### Task material ###
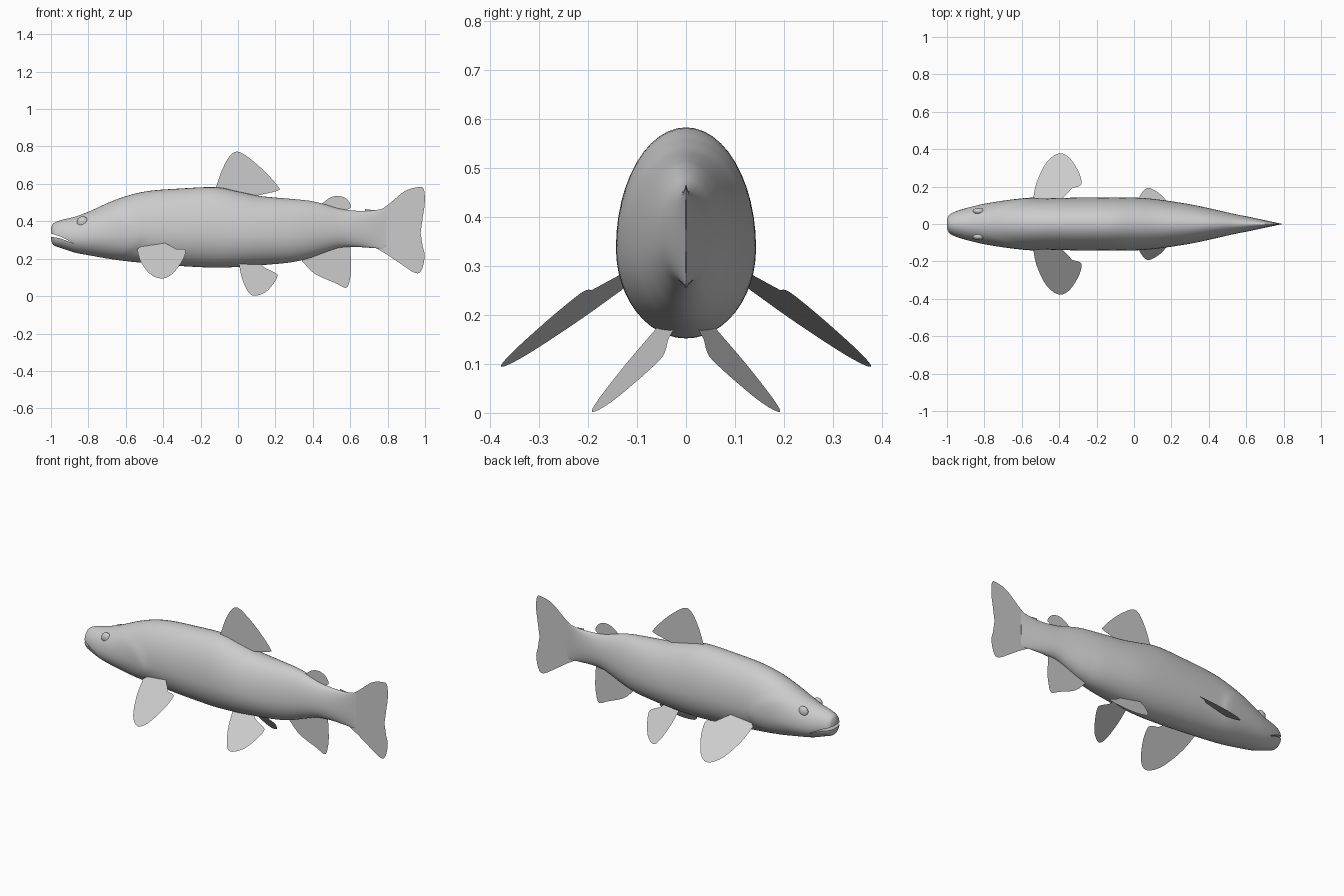
import bpy
import bmesh
from math import sin, cos, pi, radians, exp
from mathutils import Vector

cube = bpy.data.objects.get("Cube")
if cube:
    bpy.data.objects.remove(cube, do_unlink=True)

grey = bpy.data.materials.new("plain grey")
grey.use_nodes = True
COLOUR = (0.6, 0.6, 0.6, 1)
grey.diffuse_color = COLOUR
grey.node_tree.nodes["Principled BSDF"].inputs["Base Color"].default_value = COLOUR


def add_object(name, bm):
    mesh = bpy.data.meshes.new(name)
    bm.to_mesh(mesh)
    bm.free()
    mesh.materials.append(grey)
    obj = bpy.data.objects.new(name, mesh)
    bpy.context.collection.objects.link(obj)
    return obj


def activate(obj):
    bpy.ops.object.select_all(action="DESELECT")
    obj.select_set(True)
    bpy.context.view_layer.objects.active = obj


def spline(points, steps):
    """Smooth curve through the points, as vectors."""
    pts = [Vector(p) for p in points]
    pts = [2 * pts[0] - pts[1]] + pts + [2 * pts[-1] - pts[-2]]
    result = []
    for a, b, c, d in zip(pts, pts[1:], pts[2:], pts[3:]):
        for i in range(steps):
            t = i / steps
            result.append(b + (c - a) * t / 2 + (2 * a - 5 * b + 4 * c - d) * t**2 / 2
                          + (3 * b - a - 3 * c + d) * t**3 / 2)
    return result + [pts[-2]]


# Body stations: x, bottom, top, half width
STATIONS = [
    (-1, .30, .365, .025), (-.985, .272, .39, .052), (-.94, .255, .408, .072),
    (-.87, .232, .425, .092), (-.79, .217, .455, .11), (-.68, .198, .505, .127),
    (-.58, .185, .54, .135), (-.47, .174, .563, .137), (-.31, .161, .575, .141),
    (-.12, .152, .582, .143), (.01, .157, .557, .141), (.12, .165, .535, .132),
    (.28, .18, .52, .109), (.38, .203, .51, .089), (.46, .232, .492, .071),
    (.54, .258, .468, .053), (.62, .263, .457, .037), (.71, .258, .456, .018),
    (.775, .255, .466, .004), (.79, .275, .45, .001),
]
SIDES = 48


def gill_swell(x, height):
    """Gentle bulge over the gill cover with a steeper rear edge."""
    edge = -.53 - .22 * (height + .15) ** 2
    fall = .09 if x < edge else .018
    return .005 * exp(-((x - edge) / fall) ** 2) * max(0, 1 - height ** 4)


bm = bmesh.new()
rings = []
for x, bottom, top, width in spline(STATIONS, 7):
    middle = bottom + .43 * (top - bottom)
    ring = []
    for i in range(SIDES):
        a = 2 * pi * i / SIDES
        reach = top - middle if cos(a) > 0 else middle - bottom
        side = (width + gill_swell(x, cos(a))) * sin(a)
        ring.append(bm.verts.new((x, side, middle + reach * cos(a))))
    rings.append(ring)
for r, s in zip(rings, rings[1:]):
    for i in range(SIDES):
        j = (i + 1) % SIDES
        bm.faces.new((r[i], r[j], s[j], s[i]))
bm.faces.new(rings[0])
bm.faces.new(rings[-1])
bmesh.ops.recalc_face_normals(bm, faces=bm.faces)
body = add_object("body", bm)

# Mouth slit: a thin wedge cut into the snout
bm = bmesh.new()
wedge = [(-1.05, .352), (-.95, .319), (-.87, .278), (-.95, .309), (-1.05, .326)]
face = bm.faces.new([bm.verts.new((x, -.3, z)) for x, z in wedge])
moved = bmesh.ops.extrude_face_region(bm, geom=[face])["geom"]
bmesh.ops.translate(bm, vec=(0, .6, 0),
                    verts=[v for v in moved if isinstance(v, bmesh.types.BMVert)])
bmesh.ops.recalc_face_normals(bm, faces=bm.faces)
cutter = add_object("mouth_cutter", bm)
cutter.hide_render = True
activate(body)
cut = body.modifiers.new("mouth", "BOOLEAN")
cut.operation = "DIFFERENCE"
cut.solver = "EXACT"
cut.object = cutter
bpy.ops.object.modifier_apply(modifier=cut.name)
bpy.data.objects.remove(cutter, do_unlink=True)
activate(body)
bpy.ops.object.shade_smooth_by_angle(angle=radians(40))


# Thin fins: a smooth side outline, closed by root points hidden in the body
def add_fin(name, outline, root=(), spread=lambda x, z: 0, side=1):
    bm = bmesh.new()
    points = list(spline(outline, 6)) + [Vector(p) for p in root]
    bm.faces.new([bm.verts.new((x, side * spread(x, z), z)) for x, z in points])
    bmesh.ops.triangulate(bm, faces=bm.faces)
    return add_object(name, bm)


add_fin("dorsal_fin",
        [(-.12, .575), (-.085, .675), (-.043, .75), (0, .772), (.064, .735),
         (.144, .665), (.215, .585), (.21, .563), (.1, .537)],
        [(.08, .5), (-.1, .5)])
add_fin("adipose_fin",
        [(.45, .495), (.49, .525), (.535, .536), (.58, .52), (.605, .48), (.585, .462)],
        [(.55, .43), (.46, .45)])
add_fin("anal_fin",
        [(.34, .19), (.41, .12), (.52, .07), (.58, .045), (.6, .1), (.605, .16), (.6, .265)],
        [(.5, .29), (.38, .23)])
add_fin("tail_fin",
        [(.68, .465), (.75, .46), (.8, .487), (.89, .56), (.96, .582), (.993, .572),
         (.998, .49), (.98, .38), (.977, .3), (.998, .22), (.98, .137), (.945, .125),
         (.866, .175), (.8, .22), (.73, .262)],
        [(.68, .3)])

PECTORAL = [(-.54, .25), (-.52, .185), (-.47, .118), (-.406, .094), (-.35, .12),
            (-.3, .185), (-.28, .235), (-.29, .25), (-.33, .251)]
PELVIC = [(.005, .175), (.02, .1), (.05, .03), (.085, .002), (.145, .02),
          (.19, .067), (.21, .105), (.2, .123), (.145, .15)]

for label, side in (("left", 1), ("right", -1)):
    # The model faces -x, so its left flank here is the one toward +y
    add_fin("pectoral_fin_" + label, PECTORAL, [(-.4, .29), (-.5, .28)],
            lambda x, z: .135 + (.25 - z + .22 * (x + .53)) / .76, side)
    add_fin("pelvic_fin_" + label, PELVIC, [(.1, .19), (.03, .19)],
            lambda x, z: .06 + (.175 - z - .35 * x) / 1.09, side)
    # Slightly domed eye
    bm = bmesh.new()
    bmesh.ops.create_uvsphere(bm, u_segments=24, v_segments=16, radius=.031)
    bmesh.ops.scale(bm, verts=bm.verts, vec=(1, .6, 1))
    bmesh.ops.translate(bm, verts=bm.verts, vec=(-.83, side * .068, .395))
    eye = add_object("eye_" + label, bm)
    activate(eye)
    bpy.ops.object.shade_smooth_by_angle()
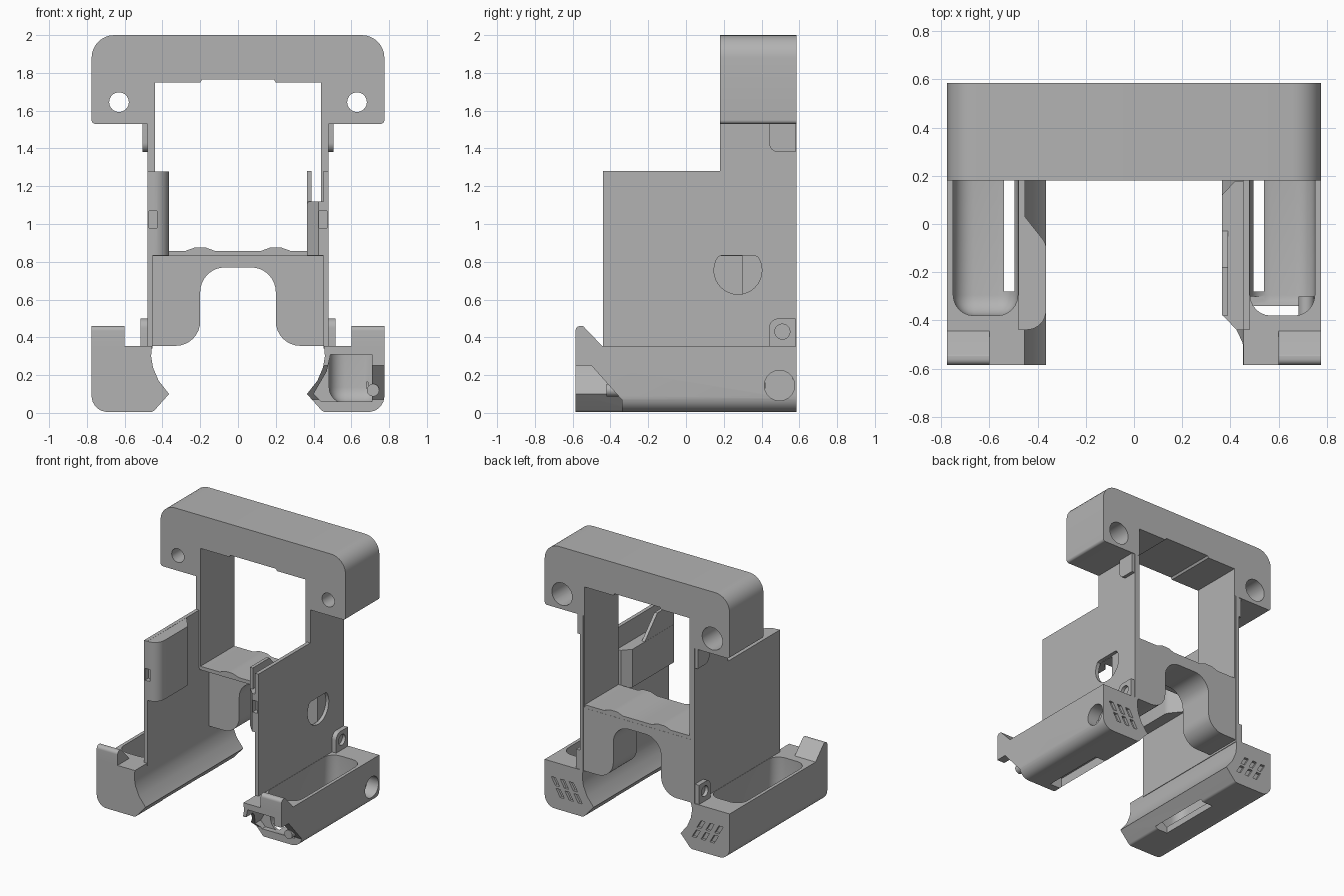
import bpy, bmesh, math
from mathutils import Vector

cube = bpy.data.objects.get("Cube")
if cube:
    bpy.data.objects.remove(cube, do_unlink=True)

grey = bpy.data.materials.new("plain grey")
grey.use_nodes = True
colour = (0.45, 0.45, 0.45, 1)
grey.diffuse_color = colour
grey.node_tree.nodes["Principled BSDF"].inputs["Base Color"].default_value = colour
parts = []


def rounded(corners, steps=8):
    """Polygon from (u, v) or (u, v, radius) corners, with arcs at the radii."""
    out = []
    for i, c in enumerate(corners):
        p = Vector(c[:2])
        if len(c) == 2:
            out.append(p)
            continue
        a = (Vector(corners[i - 1][:2]) - p).normalized()
        b = (Vector(corners[(i + 1) % len(corners)][:2]) - p).normalized()
        half = a.angle(b) / 2
        centre = p + (a + b).normalized() * c[2] / math.sin(half)
        start = p + a * c[2] / math.tan(half) - centre
        end = p + b * c[2] / math.tan(half) - centre
        for k in range(steps + 1):
            t = k / steps
            total = start.angle(end)
            w0, w1 = math.sin((1 - t) * total), math.sin(t * total)
            out.append(centre + (start * w0 + end * w1) / math.sin(total))
    return out


def circle(u, v, r, n=32):
    return [(u + r * math.cos(2 * math.pi * k / n), v + r * math.sin(2 * math.pi * k / n))
            for k in range(n)]


def prism(name, profile, axis, lo, hi, side=1, bevel=0, part=True):
    """Extrude a profile along an axis; side=-1 mirrors it in x."""
    place = {"X": lambda u, v, t: (t * side, u, v),
             "Y": lambda u, v, t: (u * side, t, v),
             "Z": lambda u, v, t: (u * side, v, t)}[axis]
    bm = bmesh.new()
    ends = [[bm.verts.new(place(p[0], p[1], t)) for p in profile] for t in (lo, hi)]
    n = len(profile)
    for ring in ends:
        bm.faces.new(ring)
    for i in range(n):
        j = (i + 1) % n
        bm.faces.new((ends[0][i], ends[0][j], ends[1][j], ends[1][i]))
    bmesh.ops.recalc_face_normals(bm, faces=bm.faces)
    if bevel:
        bmesh.ops.bevel(bm, geom=bm.edges[:], offset=bevel, segments=6,
                        profile=0.5, affect="EDGES")
    mesh = bpy.data.meshes.new(name)
    bm.to_mesh(mesh)
    bm.free()
    ob = bpy.data.objects.new(name, mesh)
    bpy.context.collection.objects.link(ob)
    mesh.materials.append(grey)
    if part:
        parts.append(ob)
    return ob


def box(name, x, y, z, **kw):
    return prism(name, [(x[0], y[0]), (x[1], y[0]), (x[1], y[1]), (x[0], y[1])], "Z", *z, **kw)


def cut(ob, *cutters):
    """Subtract cutters, bake the result and drop the cutters."""
    for c in cutters:
        c.hide_render = True
        m = ob.modifiers.new("cut", "BOOLEAN")
        m.object, m.operation, m.solver = c, "DIFFERENCE", "EXACT"
    bpy.context.view_layer.update()
    baked = bpy.data.meshes.new_from_object(
        ob.evaluated_get(bpy.context.evaluated_depsgraph_get()))
    ob.modifiers.clear()
    ob.data = baked
    for c in cutters:
        bpy.data.objects.remove(c, do_unlink=True)


def cutter(profile, axis, lo, hi, side=1):
    return prism("cutter", profile, axis, lo, hi, side, part=False)


# Top block, arching over the opening
R = 0.12
top = prism("top_block", rounded([
    (-.775, 1.53, .02), (-.775, 2, R), (.775, 2, R), (.775, 1.53, .02), (.44, 1.53),
    (.44, 1.75), (.2, 1.75), (.19, 1.765), (-.19, 1.765), (-.2, 1.75), (-.44, 1.75),
    (-.44, 1.53)]), "Y", .18, .585)
for s in (1, -1):
    cut(top, cutter(circle(.63, 1.645, .052), "Y", .1, .7, s))
    cut(top, cutter(circle(.63, 1.645, .085), "Y", .32, .7, s))

# Back bridge with rounded arch, and the floor on it
A = 0.13
prism("back_bridge", rounded([
    (-.455, .355), (-.2, .355, A), (-.2, .77, A), (.2, .77, A), (.2, .355, A),
    (.455, .355), (.455, .832), (-.455, .832)]), "Y", .3, .584)
bumps = [(.45, .83), (.45, .857)]
for centre in (.2, -.2):
    bumps += [(centre + d, z) for d, z in
              ((.08, .857), (.03, .875), (-.03, .875), (-.08, .857))]
prism("bridge_floor", bumps + [(-.45, .857), (-.45, .83)], "Y", .18, .583)

for s, label in ((1, "left"), (-1, "right")):
    # Side wall and the post that carries the top block
    wall = prism(label + "_side_wall", [
        (-.44, .34), (.585, .34), (.585, 1.535), (.18, 1.535), (.18, 1.28), (-.44, 1.28)],
        "X", .452, .48, s)
    if s == 1:
        hole = [(y, min(z, .832)) for y, z in circle(.275, .755, .127)]
        cut(wall, cutter(hole, "X", .4, .6))
    box(label + "_post", (.44, .46), (.18, .584), (.84, 1.54), side=s)

    # Thick pad inside the front of the wall
    if s == 1:
        pad = prism("left_pad", rounded([
            (.46, -.439), (.425, -.439), (.365, -.375), (.365, .12), (.42, .179),
            (.46, .179)]), "Z", .832, 1.12)
        prism("left_pad_tongue", [
            (-.38, 1.11), (-.38, 1.28), (-.18, 1.28), (-.02, 1.11)], "X", .366, .39)
    else:
        pad = prism("right_pad", rounded([
            (.46, -.439), (.365, -.439, .08), (.365, -.08, .06), (.46, .04)]),
            "Z", .832, 1.279, s)
    for ob in (pad, wall):
        cut(ob, box("cutter", (.43, .472), (-.5, -.4), (.98, 1.07), side=s, part=False))

    # Tabs at the back corners of the wall
    prism(label + "_upper_tab", rounded([
        (.44, 1.535), (.44, 1.38, .05), (.58, 1.38), (.58, 1.535)]), "X", .475, .505, s)
    tab = prism(label + "_lower_tab", rounded([
        (.44, .345), (.44, .5, .05), (.58, .5), (.58, .345)]), "X", .475, .515, s)
    cut(tab, cutter(circle(.51, .43, .04), "X", .49, .6, s))

    # Tray with a curved inner cradle and a scooped pocket
    tray = prism(label + "_tray", rounded([
        (.775, .355), (.455, .355), (.46, .3), (.45, .24), (.42, .17), (.365, .1),
        (.45, .005, .03), (.775, .005, .085)]), "Y", -.585, .585, s)
    cut(tray, box("cutter", (.482, .75), (-.38, .42), (.05, .6),
                  side=s, bevel=.085, part=False))
    cut(tray, box("cutter", (.435, .54), (-.28, .22), (-.1, .09), side=s, part=False))
    if s == 1:
        # Slanted, hollow front end and round side hole
        cut(tray, cutter([(-.7, .25), (-.5, .25), (-.34, .07), (-.34, -.1), (-.7, -.1)],
                         "X", .2, .9))
        cut(tray, cutter([(.49, .31), (.47, .22), (.4, .1), (.44, .06), (.71, .06),
                          (.71, .31)], "Y", -.7, -.3))
        cut(tray, cutter(circle(.495, .145, .08), "X", .68, .9))
    # Slanted slots on the back end
    for k in (-1, 0, 1):
        for z in (.1, .18):
            x = .58 + k * .075 + (z - .14) * .5
            slot = [(x - .025, z), (x + .01, z), (x + .045, z + .06), (x + .01, z + .06)]
            cut(tray, cutter(slot, "Y", .565, .7, s))

    # Hook on the front of the tray
    prism(label + "_hook", rounded([
        (-.585, .345), (-.585, .46, .025), (-.545, .46, .01), (-.435, .345)]),
        "X", .6, .775, s)

# Small pin in the hollow front end
prism("tray_pin", circle(.715, .12, .033, 20), "Y", -.42, -.3)

# Smooth the curves, keep the edges sharp
bpy.ops.object.select_all(action="DESELECT")
for ob in parts:
    ob.select_set(True)
bpy.context.view_layer.objects.active = parts[0]
bpy.ops.object.shade_smooth_by_angle(angle=math.radians(30))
###
Aim of the exercise
All that should be written out is the stretch of lines above between the one holding "side = (width" and the one holding "j = (i + 1) % SIDES", inclusive, exactly as given.

Answer to this task
        side = (width + gill_swell(x, cos(a))) * sin(a)
        ring.append(bm.verts.new((x, side, middle + reach * cos(a))))
    rings.append(ring)
for r, s in zip(rings, rings[1:]):
    for i in range(SIDES):
        j = (i + 1) % SIDES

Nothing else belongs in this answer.